PROVIDED DATA:
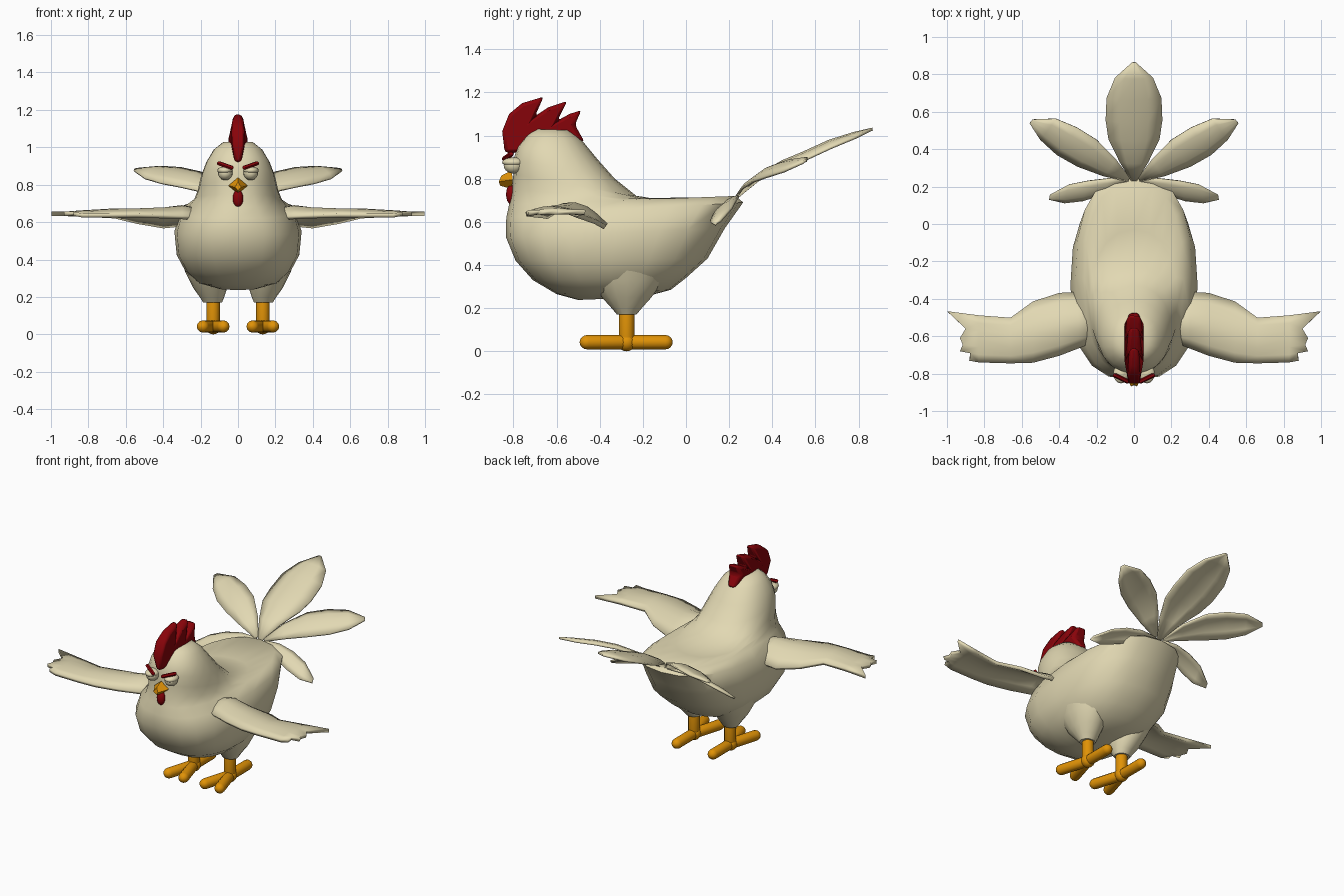
import bpy, bmesh
from math import sin, cos, pi, copysign
from mathutils import Vector

if "Cube" in bpy.data.objects:
    bpy.data.objects.remove(bpy.data.objects["Cube"], do_unlink=True)


def material(name, rgb):
    m = bpy.data.materials.new(name)
    m.use_nodes = True
    m.diffuse_color = (*rgb, 1)
    m.node_tree.nodes["Principled BSDF"].inputs["Base Color"].default_value = (*rgb, 1)
    return m


CREAM = material("cream feathers", (0.76, 0.69, 0.45))
RED = material("dark red", (0.25, 0.001, 0.003))
ORANGE = material("orange", (0.75, 0.29, 0.002))


def finish(name, bm, mat, angle=50):
    bmesh.ops.recalc_face_normals(bm, faces=bm.faces[:])
    mesh = bpy.data.meshes.new(name)
    bm.to_mesh(mesh)
    bm.free()
    mesh.materials.append(mat)
    ob = bpy.data.objects.new(name, mesh)
    bpy.context.collection.objects.link(ob)
    bpy.ops.object.select_all(action='DESELECT')
    ob.select_set(True)
    bpy.context.view_layer.objects.active = ob
    bpy.ops.object.shade_smooth_by_angle(angle=angle * pi / 180)
    return ob


def loft(name, rows, mat, closed=True, thickness=0):
    """Skin a list of point rows; closed rows get end caps, open rows get thickness."""
    bm = bmesh.new()
    vs = [[bm.verts.new(p) for p in row] for row in rows]
    n = len(rows[0])
    for a, b in zip(vs, vs[1:]):
        for i in range(n if closed else n - 1):
            j = (i + 1) % n
            bm.faces.new((a[i], a[j], b[j], b[i]))
    if closed:
        bm.faces.new(vs[0])
        bm.faces.new(vs[-1])
    ob = finish(name, bm, mat)
    if thickness:
        mod = ob.modifiers.new("thickness", 'SOLIDIFY')
        mod.thickness = thickness
        mod.offset = 0
    return ob


def rod(name, p, q, r, mat, sides=12):
    """Round-ended rod from p to q."""
    p, q = Vector(p), Vector(q)
    axis = (q - p).normalized()
    rot = axis.to_track_quat('Z', 'Y')
    arc = [k * pi / 8 for k in range(5)]
    stations = [(p - axis * r * cos(a), r * max(sin(a), 0.1)) for a in arc]
    stations += [(q + axis * r * cos(a), r * max(sin(a), 0.1)) for a in reversed(arc)]
    rows = [[c + rot @ Vector((s * cos(2 * pi * i / sides), s * sin(2 * pi * i / sides), 0))
             for i in range(sides)] for c, s in stations]
    return loft(name, rows, mat)


def ball(name, loc, scale, mat):
    bm = bmesh.new()
    bmesh.ops.create_uvsphere(bm, u_segments=16, v_segments=10, radius=1)
    for v in bm.verts:
        v.co = Vector(loc) + v.co * Vector(scale)
    return finish(name, bm, mat)


# Body and head: tilted rings given by front (y, z), back (y, z), half width, roundness
body_rings = [
    (-.50, .238, -.20, .25, .10, .9), (-.60, .265, -.07, .285, .21, .85),
    (-.71, .33, .00, .34, .28, .8), (-.79, .42, .10, .43, .328, .78),
    (-.835, .53, .18, .57, .34, .78), (-.833, .62, .265, .69, .312, .8),
    (-.82, .68, .23, .72, .265, .84), (-.808, .75, -.03, .69, .235, .9),
    (-.80, .82, -.23, .72, .215, .92), (-.80, .89, -.33, .80, .198, .92),
    (-.78, .95, -.41, .89, .17, .92), (-.74, 1.0, -.48, .975, .13, .92),
    (-.70, 1.03, -.54, 1.025, .08, .92)]


def body_row(yf, zf, yb, zb, w, power, n=20):
    row = []
    for i in range(n):
        a = 2 * pi * i / n
        c, s = (copysign(abs(t) ** power, t) for t in (cos(a), sin(a)))
        t = (s + 1) / 2
        row.append((w * c, yf + (yb - yf) * t, zf + (zb - zf) * t))
    return row


loft("body", [body_row(*r) for r in body_rings], CREAM)

# Comb: side outline given thickness, fullest in the middle of its height
comb = [(-.84, .92), (-.852, 1.02), (-.82, 1.10), (-.76, 1.15), (-.66, 1.18),
        (-.70, 1.09), (-.64, 1.13), (-.55, 1.16), (-.595, 1.07), (-.54, 1.10),
        (-.485, 1.118), (-.515, 1.05), (-.47, .97), (-.56, .99), (-.70, .99), (-.78, .92)]
bm = bmesh.new()
sides = []
for s in (-1, 1):
    sides.append([bm.verts.new((s * (.046 - .25 * abs(z - 1.06) ** 1.1), y, z)) for y, z in comb])
    bm.faces.new(sides[-1])
for i in range(len(comb)):
    j = (i + 1) % len(comb)
    bm.faces.new((sides[0][i], sides[0][j], sides[1][j], sides[1][i]))
comb_ob = finish("comb", bm, RED, 40)
bevel = comb_ob.modifiers.new("soft edge", 'BEVEL')
bevel.width = .016
bevel.segments = 2

# Beak and wattle
bm = bmesh.new()
ring = [bm.verts.new(p) for p in
        ((0, -.808, .838), (.052, -.803, .795), (0, -.808, .752), (-.052, -.803, .795))]
tip = [bm.verts.new(p) for p in
       ((0, -.855, .815), (.016, -.868, .787), (0, -.862, .768), (-.016, -.868, .787))]
for i in range(4):
    j = (i + 1) % 4
    bm.faces.new((ring[i], ring[j], tip[j], tip[i]))
bm.faces.new(ring)
bm.faces.new(tip)
finish("beak", bm, ORANGE, 30)
ball("wattle", (0, -.81, .727), (.028, .024, .047), RED)


# Wing: chord stations of x, front y, back y, front z, back z, camber
wing_stations = [
    (.20, -.62, -.42, .62, .60, .055), (.30, -.66, -.37, .625, .585, .075),
    (.40, -.70, -.375, .63, .575, .065), (.54, -.738, -.42, .635, .60, .045),
    (.66, -.742, -.505, .635, .63, .03), (.83, -.738, -.49, .635, .64, .015)]
wing_tip = [(.88, -.73), (.875, -.69), (.93, -.68), (.915, -.645),
            (.93, -.61), (.90, -.56), (.998, -.467)]


def wing(side, name):
    rows = []
    for x, yf, yb, zf, zb, camber in wing_stations:
        ts = [k / 6 for k in range(7)]
        rows.append([(side * x, yf + (yb - yf) * t, zf + (zb - zf) * t + camber * sin(pi * t))
                     for t in ts])
    rows.append([(side * x, y, .645) for x, y in wing_tip])
    loft(name, rows, CREAM, closed=False, thickness=.022)


# Tail feather: spine points with half widths, spread along a cross direction
def feather(name, spine, widths, across, camber=.22):
    across = Vector(across).normalized()
    pts = [Vector(p) for p in spine]
    rows = []
    for i, (p, w) in enumerate(zip(pts, widths)):
        along = pts[min(i + 1, len(pts) - 1)] - pts[max(i - 1, 0)]
        up = across.cross(along).normalized()
        up *= copysign(1, up.z)
        rows.append([p + across * w * u - up * w * camber * (u * u - .5)
                     for u in (-1, -.5, 0, .5, 1)])
    loft(name, rows, CREAM, closed=False, thickness=.012)


feather("tail_feather_middle",
        [(0, .23, .71), (0, .33, .80), (0, .45, .865), (0, .55, .905), (0, .67, .96),
         (0, .78, 1.0), (0, .865, 1.03)],
        [.012, .075, .135, .15, .145, .10, .008], (1, 0, 0))

for side, label in ((1, "left"), (-1, "right")):
    wing(side, label + "_wing")
    feather(label + "_tail_feather_upper",
            [(side * x, y, z) for x, y, z in
             ((.03, .24, .72), (.13, .30, .785), (.25, .375, .835), (.36, .44, .858),
              (.46, .505, .872), (.55, .55, .88))],
            [.012, .06, .095, .098, .075, .012], (-side * .55, .75, .42))
    feather(label + "_tail_feather_lower",
            [(side * x, y, z) for x, y, z in
             ((.03, .23, .71), (.15, .20, .695), (.26, .175, .67), (.36, .16, .635),
              (.45, .145, .595))],
            [.012, .05, .065, .06, .015], (-side * .2, .8, .55))

    # Eye, upper lid and slanted brow
    ball(label + "_eye", (side * .068, -.80, .862), (.039, .045, .038), CREAM)
    ball(label + "_eyelid", (side * .07, -.80, .876), (.041, .052, .022), CREAM)
    rod(label + "_brow", (side * .036, -.842, .892), (side * .10, -.81, .914), .012, RED, 6)

    # Thigh flaring into the body, shank and three-toed foot
    x, y = side * .133, -.275
    rows = [[(x + side * dx + rx * cos(k * pi / 8), y + ry * sin(k * pi / 8), z)
             for k in range(16)]
            for z, rx, ry, dx in ((.17, .05, .045, .003), (.20, .066, .07, .006),
                                  (.25, .092, .115, .016), (.33, .118, .17, .03),
                                  (.43, .12, .20, .06))]
    loft(label + "_thigh", rows, CREAM)
    rod(label + "_shank", (x, y, .042), (x, y, .19), .036, ORANGE)
    ball(label + "_ankle", (x, y, .042), (.042, .042, .042), ORANGE)
    rod(label + "_back_toe", (x, y, .042), (x, -.095, .042), .033, ORANGE)
    for turn, toe in ((1, "outer"), (-1, "inner")):
        rod(label + "_" + toe + "_toe", (x, y, .042), (x + side * turn * .055, -.46, .042),
            .033, ORANGE)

TASK INSTRUCTIONS:
The expected answer is every line in the data above that carries the string "label".

WRITTEN SOLUTION:
for side, label in ((1, "left"), (-1, "right")):
    wing(side, label + "_wing")
    feather(label + "_tail_feather_upper",
    feather(label + "_tail_feather_lower",
    ball(label + "_eye", (side * .068, -.80, .862), (.039, .045, .038), CREAM)
    ball(label + "_eyelid", (side * .07, -.80, .876), (.041, .052, .022), CREAM)
    rod(label + "_brow", (side * .036, -.842, .892), (side * .10, -.81, .914), .012, RED, 6)
    loft(label + "_thigh", rows, CREAM)
    rod(label + "_shank", (x, y, .042), (x, y, .19), .036, ORANGE)
    ball(label + "_ankle", (x, y, .042), (.042, .042, .042), ORANGE)
    rod(label + "_back_toe", (x, y, .042), (x, -.095, .042), .033, ORANGE)
        rod(label + "_" + toe + "_toe", (x, y, .042), (x + side * turn * .055, -.46, .042),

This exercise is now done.